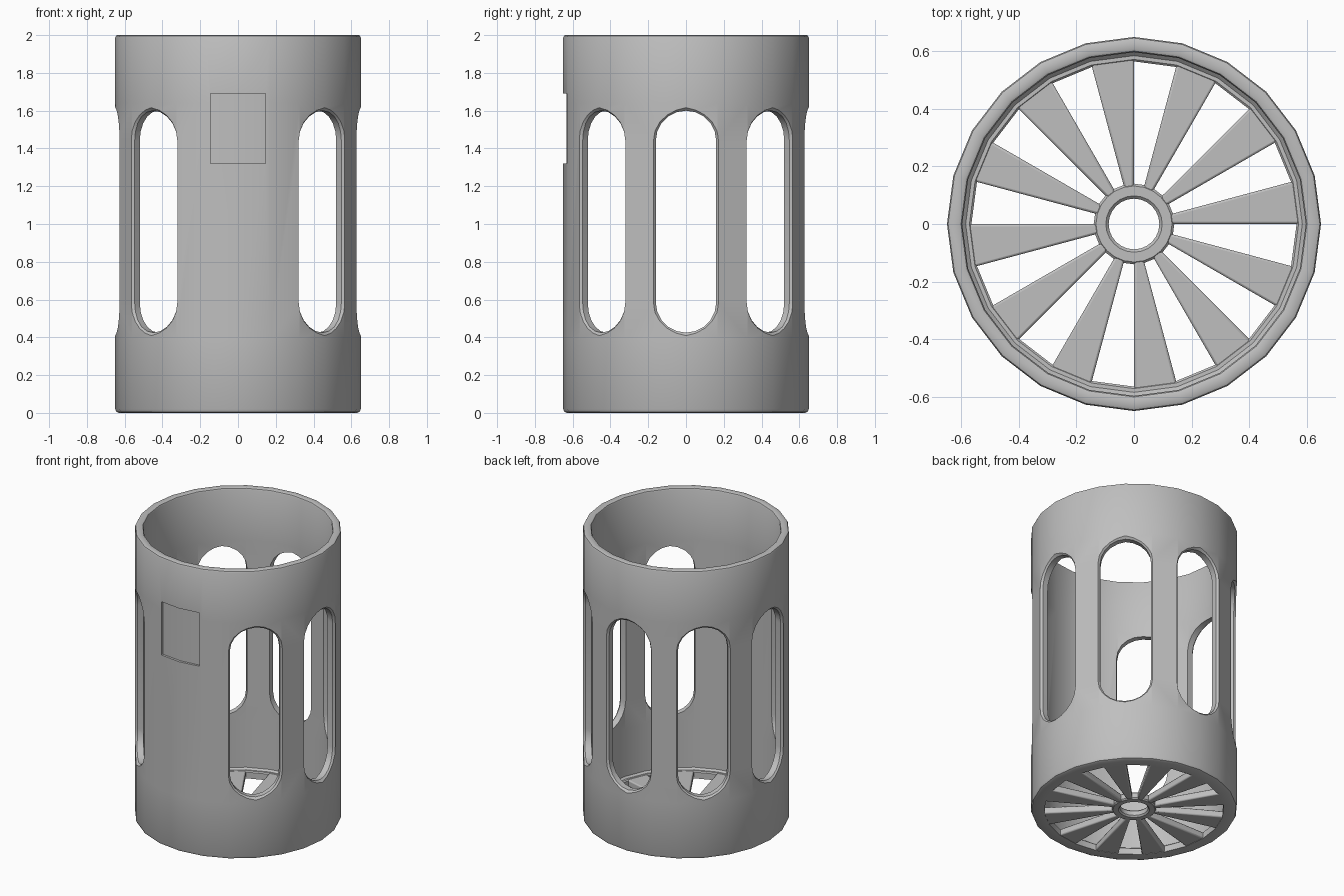
import bpy, bmesh, math
from math import sin, cos, pi, radians, sqrt

SIDES = 24
R_OUT, R_IN = 0.65, 0.597
FLOOR = 0.05

if "Cube" in bpy.data.objects:
    bpy.data.objects.remove(bpy.data.objects["Cube"], do_unlink=True)

grey = bpy.data.materials.new("plain grey")
grey.use_nodes = True
colour = (0.52, 0.52, 0.52, 1)
grey.diffuse_color = colour
grey.node_tree.nodes["Principled BSDF"].inputs["Base Color"].default_value = colour


def make_object(name, bm):
    bmesh.ops.recalc_face_normals(bm, faces=bm.faces)
    mesh = bpy.data.meshes.new(name)
    bm.to_mesh(mesh)
    bm.free()
    mesh.materials.append(grey)
    obj = bpy.data.objects.new(name, mesh)
    bpy.context.collection.objects.link(obj)
    return obj


def skin(bm, loops, closed):
    """Bridge equal rings of points; join last to first, or cap both ends."""
    rings = [[bm.verts.new(p) for p in loop] for loop in loops]
    pairs = list(zip(rings, rings[1:]))
    if closed:
        pairs.append((rings[-1], rings[0]))
    for a, b in pairs:
        for i in range(len(a)):
            j = (i + 1) % len(a)
            bm.faces.new((a[i], a[j], b[j], b[i]))
    if not closed:
        bm.faces.new(rings[0])
        bm.faces.new(rings[-1])


def revolve(name, profile):
    bm = bmesh.new()
    loops = [[(r * cos(t), r * sin(t), z) for r, z in profile]
             for t in (2 * pi * i / SIDES for i in range(SIDES))]
    skin(bm, loops, True)
    return make_object(name, bm)


def activate(obj):
    bpy.ops.object.select_all(action='DESELECT')
    obj.select_set(True)
    bpy.context.view_layer.objects.active = obj


def smooth(obj):
    activate(obj)
    bpy.ops.object.shade_smooth_by_angle(angle=radians(32))


def cut(obj, cutter):
    mod = obj.modifiers.new("cut", 'BOOLEAN')
    mod.operation = 'DIFFERENCE'
    mod.solver = 'EXACT'
    mod.object = cutter
    activate(obj)
    bpy.ops.object.modifier_apply(modifier=mod.name)
    bpy.data.objects.remove(cutter, do_unlink=True)


def stadium(half_width, low=0.585, high=1.44, steps=10):
    """Upright slot outline as (across, height) pairs."""
    pts = []
    for centre, start in ((high, 0), (low, pi)):
        for i in range(steps + 1):
            t = start + pi * i / steps
            pts.append((half_width * cos(t), centre + half_width * sin(t)))
    return pts


def slot_cutter(angle, half=0.16, chamfer=0.016):
    """Slot with a flare that follows the curved outer wall."""
    inner, outer = stadium(half), stadium(half + 2 * chamfer)
    depth = [sqrt(R_OUT ** 2 - x * x) for x, z in inner]
    loops = [[(0.4, x, z) for x, z in inner],
             [(d - chamfer, x, z) for d, (x, z) in zip(depth, inner)],
             [(d + chamfer, x, z) for d, (x, z) in zip(depth, outer)],
             [(0.8, x, z) for x, z in outer]]
    loops = [[(d * cos(angle) - x * sin(angle), d * sin(angle) + x * cos(angle), z)
              for d, x, z in loop] for loop in loops]
    bm = bmesh.new()
    skin(bm, loops, False)
    return make_object("slot_cutter", bm)


# Outer wall with rounded rim, softened foot and a ledge around the floor
wall = revolve("wall", [
    (R_OUT - 0.02, 0), (R_OUT - 0.006, 0.006), (R_OUT, 0.02),
    (R_OUT, 0.39), (R_OUT, 1.64),
    (R_OUT, 1.988), (R_OUT - 0.004, 1.996), (R_OUT - 0.012, 2),
    (R_IN + 0.012, 2), (R_IN + 0.004, 1.996), (R_IN, 1.988),
    (R_IN, 1.64), (R_IN, 0.39),
    (R_IN, FLOOR + 0.012), (R_IN - 0.012, FLOOR),
    (0.572, FLOOR), (0.565, FLOOR - 0.007), (0.565, 0)])

# Seven tall slots, leaving the front solid
for k in range(8):
    if k != 6:
        cut(wall, slot_cutter(k * pi / 4))

# Shallow curved label recess on the front
bm = bmesh.new()
half_arc = math.asin(0.15 / R_OUT)
arc = [-pi / 2 + s * half_arc for s in (-1, 0, 1)]
outline = [(0.633 * cos(t), 0.633 * sin(t)) for t in arc]
outline += [(0.15, -0.75), (-0.15, -0.75)]
skin(bm, [[(x, y, z) for x, y in outline] for z in (1.32, 1.69)], False)
cut(wall, make_object("recess_cutter", bm))
smooth(wall)

# Hub ring in the middle of the floor
hub = revolve("floor_hub", [
    (0.098, 0), (0.132, 0), (0.14, 0.008), (0.14, FLOOR - 0.008),
    (0.132, FLOOR), (0.098, FLOOR), (0.088, FLOOR - 0.01), (0.088, 0.01)])
smooth(hub)

# Twelve tapering floor spokes
bm = bmesh.new()
for k in range(SIDES // 2):
    a, b = k * pi / 6, k * pi / 6 + pi / 12
    plan = [(r * cos(t), r * sin(t))
            for r, t in ((0.125, a), (0.58, a), (0.58, b), (0.125, b))]
    skin(bm, [[(x, y, z) for x, y in plan] for z in (0.002, FLOOR - 0.002)], False)
spokes = make_object("floor_spokes", bm)
bevel = spokes.modifiers.new("soft edges", 'BEVEL')
bevel.width = 0.008
bevel.segments = 2
smooth(spokes)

▸ Task statement
Each record must be quoted in full and exactly. Do not include the pictures.

▸ Answer below
import bpy, bmesh, math
from math import sin, cos, pi, radians, sqrt

SIDES = 24
R_OUT, R_IN = 0.65, 0.597
FLOOR = 0.05

if "Cube" in bpy.data.objects:
    bpy.data.objects.remove(bpy.data.objects["Cube"], do_unlink=True)

grey = bpy.data.materials.new("plain grey")
grey.use_nodes = True
colour = (0.52, 0.52, 0.52, 1)
grey.diffuse_color = colour
grey.node_tree.nodes["Principled BSDF"].inputs["Base Color"].default_value = colour


def make_object(name, bm):
    bmesh.ops.recalc_face_normals(bm, faces=bm.faces)
    mesh = bpy.data.meshes.new(name)
    bm.to_mesh(mesh)
    bm.free()
    mesh.materials.append(grey)
    obj = bpy.data.objects.new(name, mesh)
    bpy.context.collection.objects.link(obj)
    return obj


def skin(bm, loops, closed):
    """Bridge equal rings of points; join last to first, or cap both ends."""
    rings = [[bm.verts.new(p) for p in loop] for loop in loops]
    pairs = list(zip(rings, rings[1:]))
    if closed:
        pairs.append((rings[-1], rings[0]))
    for a, b in pairs:
        for i in range(len(a)):
            j = (i + 1) % len(a)
            bm.faces.new((a[i], a[j], b[j], b[i]))
    if not closed:
        bm.faces.new(rings[0])
        bm.faces.new(rings[-1])


def revolve(name, profile):
    bm = bmesh.new()
    loops = [[(r * cos(t), r * sin(t), z) for r, z in profile]
             for t in (2 * pi * i / SIDES for i in range(SIDES))]
    skin(bm, loops, True)
    return make_object(name, bm)


def activate(obj):
    bpy.ops.object.select_all(action='DESELECT')
    obj.select_set(True)
    bpy.context.view_layer.objects.active = obj


def smooth(obj):
    activate(obj)
    bpy.ops.object.shade_smooth_by_angle(angle=radians(32))


def cut(obj, cutter):
    mod = obj.modifiers.new("cut", 'BOOLEAN')
    mod.operation = 'DIFFERENCE'
    mod.solver = 'EXACT'
    mod.object = cutter
    activate(obj)
    bpy.ops.object.modifier_apply(modifier=mod.name)
    bpy.data.objects.remove(cutter, do_unlink=True)


def stadium(half_width, low=0.585, high=1.44, steps=10):
    """Upright slot outline as (across, height) pairs."""
    pts = []
    for centre, start in ((high, 0), (low, pi)):
        for i in range(steps + 1):
            t = start + pi * i / steps
            pts.append((half_width * cos(t), centre + half_width * sin(t)))
    return pts


def slot_cutter(angle, half=0.16, chamfer=0.016):
    """Slot with a flare that follows the curved outer wall."""
    inner, outer = stadium(half), stadium(half + 2 * chamfer)
    depth = [sqrt(R_OUT ** 2 - x * x) for x, z in inner]
    loops = [[(0.4, x, z) for x, z in inner],
             [(d - chamfer, x, z) for d, (x, z) in zip(depth, inner)],
             [(d + chamfer, x, z) for d, (x, z) in zip(depth, outer)],
             [(0.8, x, z) for x, z in outer]]
    loops = [[(d * cos(angle) - x * sin(angle), d * sin(angle) + x * cos(angle), z)
              for d, x, z in loop] for loop in loops]
    bm = bmesh.new()
    skin(bm, loops, False)
    return make_object("slot_cutter", bm)


# Outer wall with rounded rim, softened foot and a ledge around the floor
wall = revolve("wall", [
    (R_OUT - 0.02, 0), (R_OUT - 0.006, 0.006), (R_OUT, 0.02),
    (R_OUT, 0.39), (R_OUT, 1.64),
    (R_OUT, 1.988), (R_OUT - 0.004, 1.996), (R_OUT - 0.012, 2),
    (R_IN + 0.012, 2), (R_IN + 0.004, 1.996), (R_IN, 1.988),
    (R_IN, 1.64), (R_IN, 0.39),
    (R_IN, FLOOR + 0.012), (R_IN - 0.012, FLOOR),
    (0.572, FLOOR), (0.565, FLOOR - 0.007), (0.565, 0)])

# Seven tall slots, leaving the front solid
for k in range(8):
    if k != 6:
        cut(wall, slot_cutter(k * pi / 4))

# Shallow curved label recess on the front
bm = bmesh.new()
half_arc = math.asin(0.15 / R_OUT)
arc = [-pi / 2 + s * half_arc for s in (-1, 0, 1)]
outline = [(0.633 * cos(t), 0.633 * sin(t)) for t in arc]
outline += [(0.15, -0.75), (-0.15, -0.75)]
skin(bm, [[(x, y, z) for x, y in outline] for z in (1.32, 1.69)], False)
cut(wall, make_object("recess_cutter", bm))
smooth(wall)

# Hub ring in the middle of the floor
hub = revolve("floor_hub", [
    (0.098, 0), (0.132, 0), (0.14, 0.008), (0.14, FLOOR - 0.008),
    (0.132, FLOOR), (0.098, FLOOR), (0.088, FLOOR - 0.01), (0.088, 0.01)])
smooth(hub)

# Twelve tapering floor spokes
bm = bmesh.new()
for k in range(SIDES // 2):
    a, b = k * pi / 6, k * pi / 6 + pi / 12
    plan = [(r * cos(t), r * sin(t))
            for r, t in ((0.125, a), (0.58, a), (0.58, b), (0.125, b))]
    skin(bm, [[(x, y, z) for x, y in plan] for z in (0.002, FLOOR - 0.002)], False)
spokes = make_object("floor_spokes", bm)
bevel = spokes.modifiers.new("soft edges", 'BEVEL')
bevel.width = 0.008
bevel.segments = 2
smooth(spokes)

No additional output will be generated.